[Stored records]
== == ==

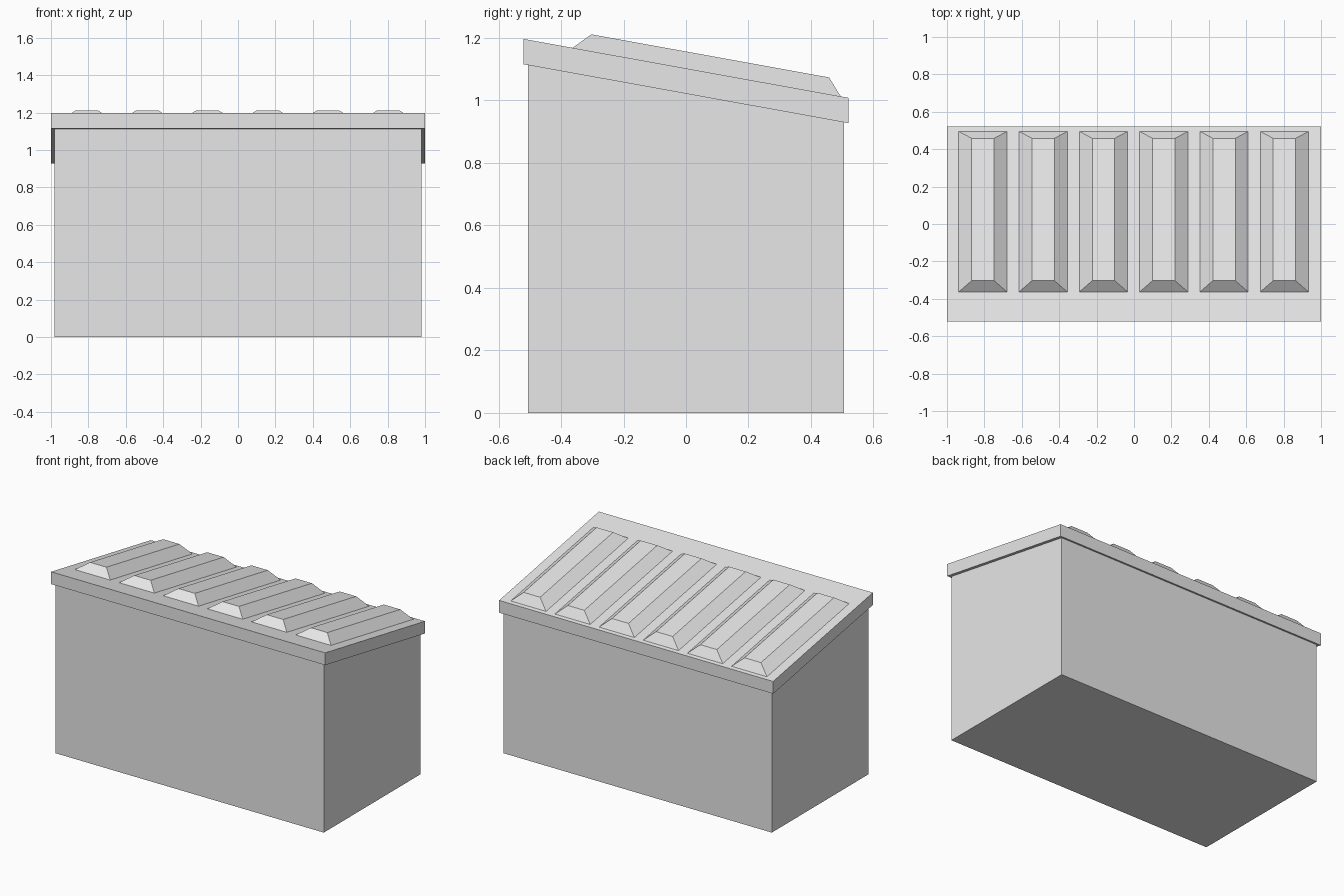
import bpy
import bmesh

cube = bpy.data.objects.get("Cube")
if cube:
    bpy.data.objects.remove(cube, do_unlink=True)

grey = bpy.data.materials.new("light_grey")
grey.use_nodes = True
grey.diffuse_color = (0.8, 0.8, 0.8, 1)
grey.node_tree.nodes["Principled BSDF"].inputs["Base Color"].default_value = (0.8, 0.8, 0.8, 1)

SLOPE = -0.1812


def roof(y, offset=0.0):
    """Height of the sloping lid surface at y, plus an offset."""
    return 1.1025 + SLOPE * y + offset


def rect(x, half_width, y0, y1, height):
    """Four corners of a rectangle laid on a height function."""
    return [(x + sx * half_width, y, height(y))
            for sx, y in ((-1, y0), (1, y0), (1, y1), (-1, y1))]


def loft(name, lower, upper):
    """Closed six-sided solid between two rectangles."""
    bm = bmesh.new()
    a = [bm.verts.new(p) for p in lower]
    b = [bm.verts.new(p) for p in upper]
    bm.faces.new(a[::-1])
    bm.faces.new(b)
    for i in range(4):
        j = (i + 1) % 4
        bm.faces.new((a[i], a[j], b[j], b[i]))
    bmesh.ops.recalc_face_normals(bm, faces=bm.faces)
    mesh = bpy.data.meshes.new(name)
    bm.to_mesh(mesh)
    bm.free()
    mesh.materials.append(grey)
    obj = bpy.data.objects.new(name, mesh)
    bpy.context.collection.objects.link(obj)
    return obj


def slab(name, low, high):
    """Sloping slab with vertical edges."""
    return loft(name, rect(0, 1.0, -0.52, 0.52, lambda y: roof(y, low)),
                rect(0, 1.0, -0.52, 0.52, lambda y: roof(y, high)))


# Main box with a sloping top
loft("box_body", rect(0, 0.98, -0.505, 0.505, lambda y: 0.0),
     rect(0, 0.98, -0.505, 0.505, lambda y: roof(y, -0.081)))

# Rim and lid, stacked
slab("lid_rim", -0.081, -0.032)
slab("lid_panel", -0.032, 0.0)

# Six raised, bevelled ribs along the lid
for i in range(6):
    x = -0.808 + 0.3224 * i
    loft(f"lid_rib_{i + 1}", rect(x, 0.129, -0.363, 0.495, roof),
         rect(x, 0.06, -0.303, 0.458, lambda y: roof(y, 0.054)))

== == ==

All lines from the one with "rect(0, 0.98, -0.505, 0.505, lambda y: roof(y, -0.081)))" through the final line above are to be quoted exactly; quote no other line.

     rect(0, 0.98, -0.505, 0.505, lambda y: roof(y, -0.081)))

# Rim and lid, stacked
slab("lid_rim", -0.081, -0.032)
slab("lid_panel", -0.032, 0.0)

# Six raised, bevelled ribs along the lid
for i in range(6):
    x = -0.808 + 0.3224 * i
    loft(f"lid_rib_{i + 1}", rect(x, 0.129, -0.363, 0.495, roof),
         rect(x, 0.06, -0.303, 0.458, lambda y: roof(y, 0.054)))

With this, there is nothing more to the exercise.